But that’s not our reality. Now “we have confidence to enter the most holy place by the blood of Jesus, by a new and living way opened to us through the curtain… let us draw near to God…” (Hebrews 10:19-22). You’ve got to read the larger flow of the Bible into those Old Testament passages.
Certain genres in the Bible, like the stories, have an obvious flow too. Kind of a micro-current within the larger river. The meaning of specific verses usually relates to the flow of the whole story. But the main idea with flow is this: What you’re reading was written with a specific purpose in mind. Usually God has a wider purpose for each passage than the writer ever dreamt of, but keep in mind that the writer (and God) is trying to develop some idea, to show you something. You are supposed to analyze what’s written and try to figure out what the author is saying, where he’s going with the ideas. Where he’s going is often where we’re supposed to end up too.
Finally, though, let’s talk about cultural background. This is one of the big kahunas touted by the hermeneutics people: “You’ve got to know cultural background, or you don’t know squat.” Well, maybe they don’t use the word squat, per se, but I’ve heard people say basically the same thing many times. And it’s just not true. Probably seventy-five percent of the time, a person can get what they need out of a biblical text—the big idea—without knowing anything about cultural background. The last 20% of the time you can usually find the cultural info you need by studying the culture revealed within the Bible itself. If that weren’t true, it would mean that God had locked most of the world out of understanding 20% of the Bible because we aren’t ancient Hebrews. That’s just silly.

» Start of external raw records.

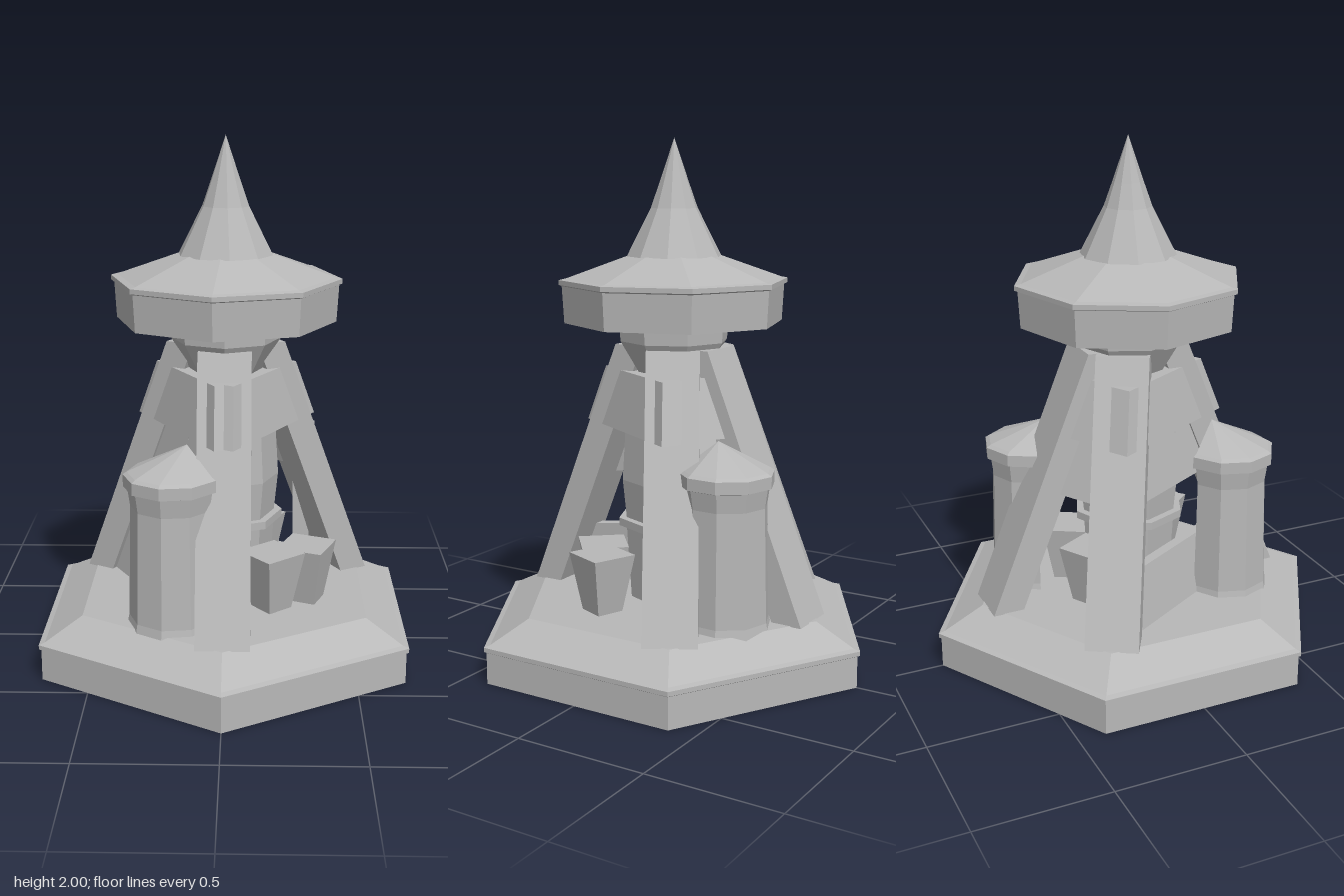
import * as THREE from 'three';

const stone = new THREE.MeshStandardMaterial({ color: 0xb8b8b8 });
stone.name = 'grey stone';
stone.flatShading = true;
const DEG = Math.PI / 180;

// Outer radius of the sloping frame at a given height
const frameRadius = (y) => THREE.MathUtils.mapLinear(y, 0.225, 1.22, 0.605, 0.205);

function add(parent, name, geometry) {
  const mesh = new THREE.Mesh(geometry, stone);
  mesh.name = name;
  parent.add(mesh);
  return mesh;
}

// Faceted solid of revolution; every point is [radius, y]
function turned(points, sides, start = 0, sweep = Math.PI * 2) {
  const profile = points.map(([r, y]) => new THREE.Vector2(r, y));
  const g = new THREE.LatheGeometry(profile, sides, start, sweep).toNonIndexed();
  g.computeVertexNormals();
  return g;
}

// Box whose corners are moved by rule(u, v, w); u and w in -0.5..0.5, v in 0..1
function block(rule) {
  const g = new THREE.BoxGeometry(1, 1, 1).toNonIndexed();
  const p = g.attributes.position;
  for (let i = 0; i < p.count; i++) {
    p.setXYZ(i, ...rule(p.getX(i), p.getY(i) + 0.5, p.getZ(i)));
  }
  g.computeVertexNormals();
  return g;
}

// Sloping slab between two legs, set out from or into the frame by offset
function panel(a, b, y0, y1, thickness, offset) {
  const mid = (a + b) / 2 * DEG;
  return block((u, v, w) => {
    const y = y0 + (y1 - y0) * v;
    const r = frameRadius(y) + offset;
    const t = u + 0.5;
    const x = r * (Math.sin(a * DEG) * (1 - t) + Math.sin(b * DEG) * t);
    const z = r * (Math.cos(a * DEG) * (1 - t) + Math.cos(b * DEG) * t);
    return [x + Math.sin(mid) * w * thickness, y, z + Math.cos(mid) * w * thickness];
  });
}

// Turret shell open towards the wall behind it, with its peak leaning on the wall
function turret(facing) {
  const g = turned([
    [0.175, 0.2], [0.165, 0.25], [0.16, 0.45], [0.155, 0.68], [0.165, 0.75],
    [0.18, 0.755], [0.18, 0.8], [0.165, 0.81], [0, 0.9],
  ], 6, (facing - 115) * DEG, 230 * DEG);
  const p = g.attributes.position;
  for (let i = 0; i < p.count; i++) {
    if (p.getY(i) < 0.85) continue;
    p.setX(i, -0.07 * Math.sin(facing * DEG));
    p.setZ(i, -0.07 * Math.cos(facing * DEG));
  }
  g.computeVertexNormals();
  return g;
}

export function createModel() {
  const model = new THREE.Group();
  model.name = 'tower';

  // Hexagonal base with a thin lip and sloping top
  add(model, 'base', turned([
    [0, 0], [0.79, 0], [0.79, 0.12], [0.8, 0.125], [0.8, 0.142],
    [0.775, 0.148], [0.62, 0.225], [0, 0.23],
  ], 6));

  // Leaning legs
  for (const angle of [0, 120, 180, 240]) {
    const leg = add(model, 'leg', block((u, v, w) => {
      const y = 0.222 + 0.998 * v;
      return [u * 0.2, y, frameRadius(y) - 0.06 + w * 0.12];
    }));
    leg.rotation.y = angle * DEG;
  }

  // Braces and infill panels: wide bays at the front, narrow bays at the back
  for (const [a, b] of [[0, 120], [240, 360]]) {
    add(model, 'frontBrace', panel(a, b, 0.9, 1.12, 0.08, 0.03));
  }
  for (const [a, b] of [[120, 180], [180, 240]]) {
    add(model, 'backBrace', panel(a, b, 0.9, 1.12, 0.08, -0.04));
    add(model, 'backPanel', panel(a, b, 0.68, 0.9, 0.04, -0.06));
  }
  add(model, 'middlePanel', panel(240, 360, 0.68, 0.9, 0.04, -0.01));
  add(model, 'lowPanel', panel(240, 360, 0.21, 0.45, 0.04, -0.03));

  // Central column with a ring, and the neck that carries the roof
  add(model, 'column', turned([
    [0, 0.2], [0.17, 0.2], [0.19, 0.52], [0.22, 0.52], [0.22, 0.55],
    [0.19, 0.55], [0.205, 0.7], [0.19, 0.95], [0, 0.95],
  ], 8));
  add(model, 'neck', turned([
    [0, 0.9], [0.13, 0.9], [0.14, 1.12], [0.21, 1.24], [0.215, 1.32], [0, 1.32],
  ], 8));

  // Flared wedges around the foot of the column
  for (const [angle, reach] of [[40, 0.36], [68, 0.42], [150, 0.32], [210, 0.32]]) {
    const wedge = add(model, 'footWedge', block((u, v, w) => [
      u * (0.1 + 0.08 * v), 0.2 + 0.25 * v, reach - 0.08 + w * (0.1 + 0.08 * v),
    ]));
    wedge.rotation.y = angle * DEG;
  }

  // Two side turrets on opposite corners
  for (const [s, facing] of [[-1, 310], [1, 145]]) {
    add(model, 'turret', turret(facing)).position.set(0.19 * s, 0, -0.34 * s);
  }

  // Eight-sided roof with a rim
  const roof = add(model, 'roof', turned([
    [0, 1.31], [0.42, 1.31], [0.428, 1.45], [0.44, 1.455], [0.44, 1.473],
    [0.415, 1.478], [0.17, 1.565], [0, 1.565],
  ], 8));
  roof.rotation.y = -0.09;

  // Concave spire
  const spire = add(model, 'spire', turned([
    [0.182, 1.56], [0.09, 1.74], [0.058, 1.83], [0, 2],
  ], 10));
  spire.rotation.y = 0.1;

  return model;
}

What is true is that knowing a little cultural background can enhance or deepen our understanding of scripture. Take Korah the Levite from the previous section. Knowing that he was a Levite and that Levites were a tribe in Israel that lived as servants in the Temple is cultural context that matters. Knowing that there were so many Levites that they had to rotate their duties is also important. It helps get inside Korah’s head space, which helps us discover the meaning of Psalm 84 and apply it to our lives. But all of the cultural background I just gave you can be found by studying the Bible itself. It just takes a little digging.
Yes, I’ve read lots of cool cultural background material from outside the Bible that really does enhance Biblical passages for me. And I confess, I’ve also got a “Key Word Study Bible” that gives me some Greek and Hebrew word meanings and I love digging around in there. And sometimes—though rarely—there are bits of scripture that don’t make sense without the cultural baggage to reference them by. But I’m not aware of any major truth that’s so cloaked in culture that you can’t understand it without an Encyclopedia Britannica open in your Study. Ninety-nine percent of the time, all you need is found somewhere between Genesis and Revelation.
So what do we look for as we read? First, what it says. Secondly, what it means. And thirdly… for myself in the mirror. But that would be getting into tomorrow’s post.